• PROBLEM: From the entries below, please output exactly the lines starting at the one containing "sn = math.sin(a)" and ending at the one containing "# dented top", both included.

[Collected data]
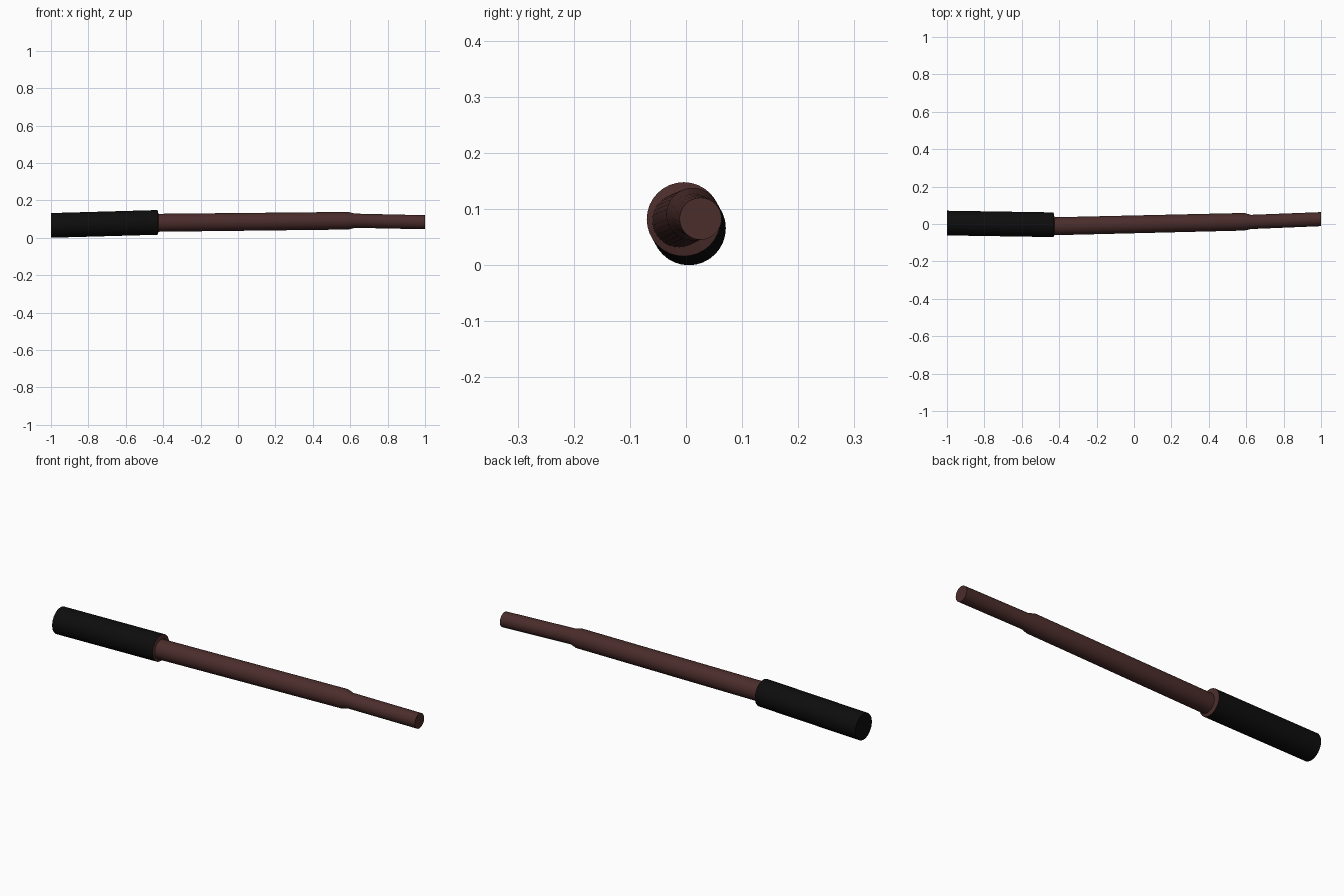
import bpy, bmesh, math
from mathutils import Vector

if "Cube" in bpy.data.objects:
    bpy.data.objects.remove(bpy.data.objects["Cube"])

SIDES = 32


def material(name, color):
    m = bpy.data.materials.new(name)
    m.diffuse_color = (*color, 1)
    m.use_nodes = True
    m.node_tree.nodes["Principled BSDF"].inputs["Base Color"].default_value = m.diffuse_color
    return m


def tube(name, stations, mat, cap_start, cap_end):
    """Skin round rings given as (x, y, z, radius) along a slightly bent axis."""
    bm = bmesh.new()
    rings = []
    for x, y, z, r in stations:
        ring = []
        for i in range(SIDES):
            a = 2 * math.pi * i / SIDES
            ring.append(bm.verts.new(Vector((x, y + r * math.cos(a), z + r * math.sin(a)))))
        rings.append(ring)
    for a, b in zip(rings, rings[1:]):
        for i in range(SIDES):
            j = (i + 1) % SIDES
            bm.faces.new((a[i], a[j], b[j], b[i]))
    if cap_start:
        bm.faces.new(rings[0])
    if cap_end:
        bm.faces.new(rings[-1])
    bmesh.ops.recalc_face_normals(bm, faces=bm.faces[:])
    me = bpy.data.meshes.new(name)
    bm.to_mesh(me)
    bm.free()
    me.materials.append(mat)
    ob = bpy.data.objects.new(name, me)
    bpy.context.collection.objects.link(ob)
    bpy.ops.object.select_all(action='DESELECT')
    ob.select_set(True)
    bpy.context.view_layer.objects.active = ob
    bpy.ops.object.shade_smooth_by_angle(angle=math.radians(30))
    return ob


black = material("grip_black", (0.004, 0.004, 0.004))
brown = material("dark_wood", (0.069, 0.026, 0.024))

# Thick grip, closed at the butt
tube("grip", [(-1.0, 0.005, 0.066, 0.066),
              (-0.43, -0.004, 0.082, 0.066)], black, True, False)

# Shaft: shoulder against the grip, long straight body, step down to a thin tip
tube("shaft", [(-0.43, -0.004, 0.082, 0.066),
               (-0.425, -0.012, 0.080, 0.048),
               (0.59, 0.012, 0.091, 0.047),
               (0.625, 0.011, 0.091, 0.038),
               (1.0, 0.026, 0.083, 0.0375)], brown, False, True)
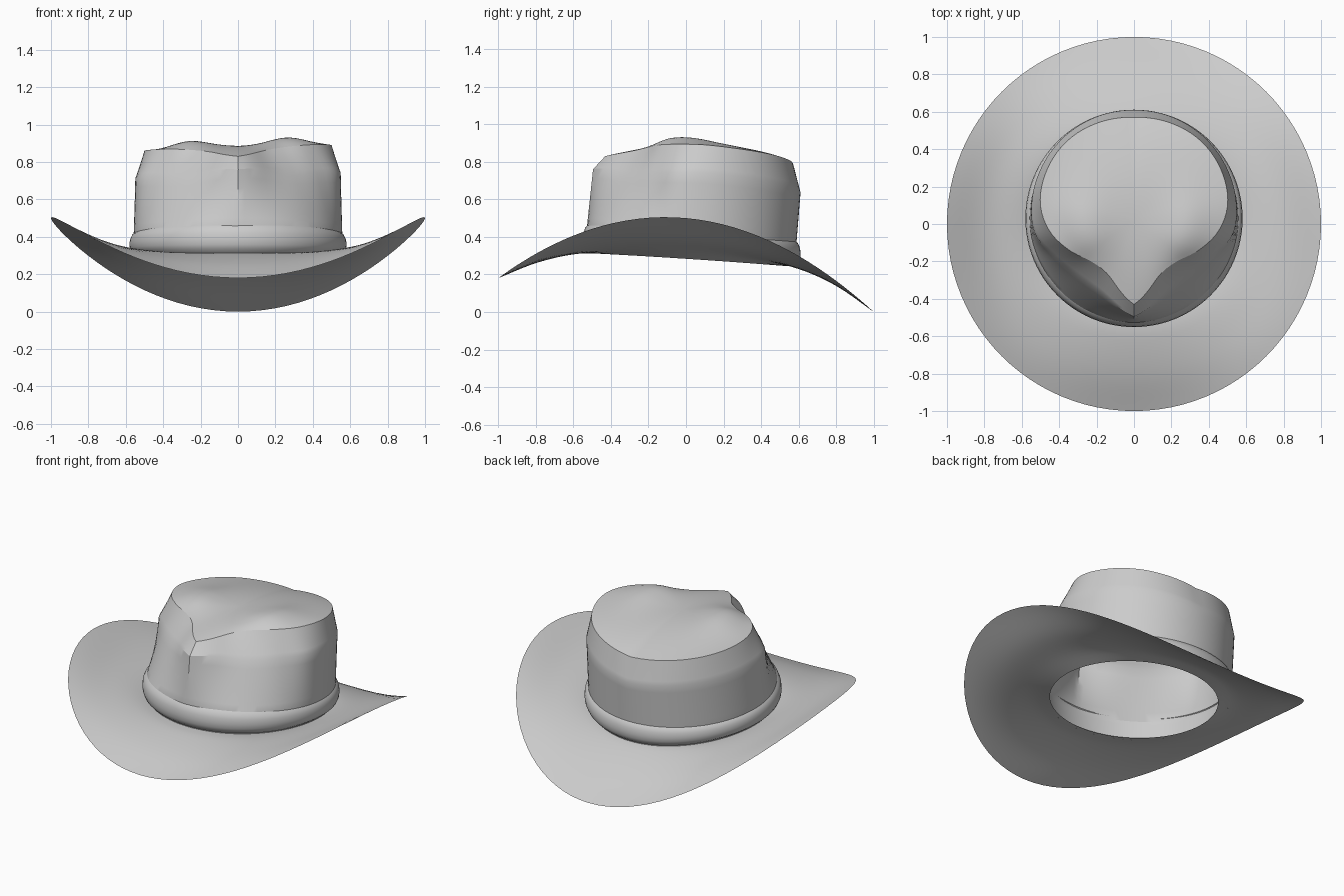
import bpy, bmesh, math

if "Cube" in bpy.data.objects:
    bpy.data.objects.remove(bpy.data.objects["Cube"])

N = 96      # segments around
CY = 0.03   # crown centre in y


def loft(name, rings, cap=False):
    """Skin closed rings of N points into one smooth object."""
    bm = bmesh.new()
    loops = [[bm.verts.new(p) for p in ring] for ring in rings]
    for a, b in zip(loops, loops[1:]):
        for i in range(N):
            j = (i + 1) % N
            bm.faces.new((a[i], a[j], b[j], b[i]))
    if cap:
        bm.faces.new(loops[-1])
    me = bpy.data.meshes.new(name)
    bm.to_mesh(me)
    bm.free()
    ob = bpy.data.objects.new(name, me)
    bpy.context.collection.objects.link(ob)
    bpy.context.view_layer.objects.active = ob
    ob.select_set(True)
    bpy.ops.object.shade_smooth_by_angle(angle=math.radians(28))
    ob.select_set(False)
    return ob


def curve(xs, ys, x):
    """Smooth interpolation through the points (xs, ys)."""
    n = len(xs)
    k = max(0, min(n - 2, sum(v <= x for v in xs) - 1))

    def slope(i):
        a, b = max(0, i - 1), min(n - 1, i + 1)
        return (ys[b] - ys[a]) / (xs[b] - xs[a])
    h = xs[k + 1] - xs[k]
    t = (x - xs[k]) / h
    return ((2*t**3 - 3*t*t + 1) * ys[k] + (t**3 - 2*t*t + t) * h * slope(k)
            + (3*t*t - 2*t**3) * ys[k + 1] + (t**3 - t*t) * h * slope(k + 1))


angles = [-math.pi / 2 + 2 * math.pi * i / N for i in range(N)]

# Brim: heights at the front, side and back for each radius
R = [0.5, 0.6, 0.8, 1.0]
FRONT, SIDE, BACK = [.312, .308, .26, .18], [.285, .32, .385, .50], [.247, .235, .14, 0]


def brim_z(r, s):
    f, m, b = (curve(R, h, r) for h in (FRONT, SIDE, BACK))
    return m + (b - f) / 2 * s + ((f + b) / 2 - m) * s * s


brim = []
for k in range(15, -1, -1):
    r = 0.495 + 0.505 * k / 15
    brim.append([(r * math.cos(a), r * math.sin(a), brim_z(r, math.sin(a))) for a in angles])
loft("brim", brim)

# Crown: half outlines from front (-90) to back (90), pinched at the front
PHI = [-90, -67, -45, -24, -9, 8, 28, 50, 71, 90]
RIM_R = [.46, .336, .325, .394, .455, .505, .532, .547, .546, .54]
RIM_Z = [.83, .855, .87, .88, .88, .875, .855, .83, .805, .785]
MID_R = [.525, .435, .43, .475, .535, .553, .565, .575, .58, .58]


def at(a, r):
    return r * math.cos(a), CY + r * math.sin(a)


def on_brim(a, r):
    """Brim height under a point of the crown circle."""
    x, y = at(a, r)
    d = math.hypot(x, y)
    return brim_z(d, y / d)


def crown_column(a):
    sn = math.sin(a)
    phi = math.degrees(math.asin(max(-1, min(1, sn))))
    rr, rz, mr = (curve(PHI, v, phi) for v in (RIM_R, RIM_Z, MID_R))
    rz += 0.03 * at(a, rr)[0]
    low = 0.407 - 0.042 * sn
    mid_z = rz - .15 + .08 * max(0, -sn) ** 8
    rs, zs = [.548, .558, mr, rr], [on_brim(a, .548), low, mid_z, rz]
    col = []
    for k in range(19):                      # wall
        i = min(k // 6, 2)
        t = k / 6 - i
        r, z = rs[i] + (rs[i+1] - rs[i]) * t, zs[i] + (zs[i+1] - zs[i]) * t
        col.append((*at(a, r), z))
    for k in range(1, 16):                   # dented top
        s = 1 - k / 15.5
        x, y = at(a, rr * s)
        hump = .045 * math.exp(-((abs(x) - .28) / .15) ** 2 - ((y + .06) / .25) ** 2)
        z = rz * s * s + .885 * (1 - s * s) + (hump + .035 * x * s) * (1 - s ** 4)
        col.append((x, y, z))
    return col


loft("crown", list(zip(*[crown_column(a) for a in angles])), cap=True)

# Hat band: bulged strip from the brim up to a slightly tilted top edge
PROFILE = [(.55, 0), (.57, .14), (.578, .3), (.581, .5), (.577, .75), (.566, .95), (.552, 1.05)]
band = []
for r, t in PROFILE:
    ring = []
    for a in angles:
        low, top = on_brim(a, .55), .41 - .042 * math.sin(a)
        ring.append((*at(a, r), low + .005 + (top - low) * t))
    band.append(ring)
loft("hat_band", band)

• ANSWER TO THE PROBLEM:
    sn = math.sin(a)
    phi = math.degrees(math.asin(max(-1, min(1, sn))))
    rr, rz, mr = (curve(PHI, v, phi) for v in (RIM_R, RIM_Z, MID_R))
    rz += 0.03 * at(a, rr)[0]
    low = 0.407 - 0.042 * sn
    mid_z = rz - .15 + .08 * max(0, -sn) ** 8
    rs, zs = [.548, .558, mr, rr], [on_brim(a, .548), low, mid_z, rz]
    col = []
    for k in range(19):                      # wall
        i = min(k // 6, 2)
        t = k / 6 - i
        r, z = rs[i] + (rs[i+1] - rs[i]) * t, zs[i] + (zs[i+1] - zs[i]) * t
        col.append((*at(a, r), z))
    for k in range(1, 16):                   # dented top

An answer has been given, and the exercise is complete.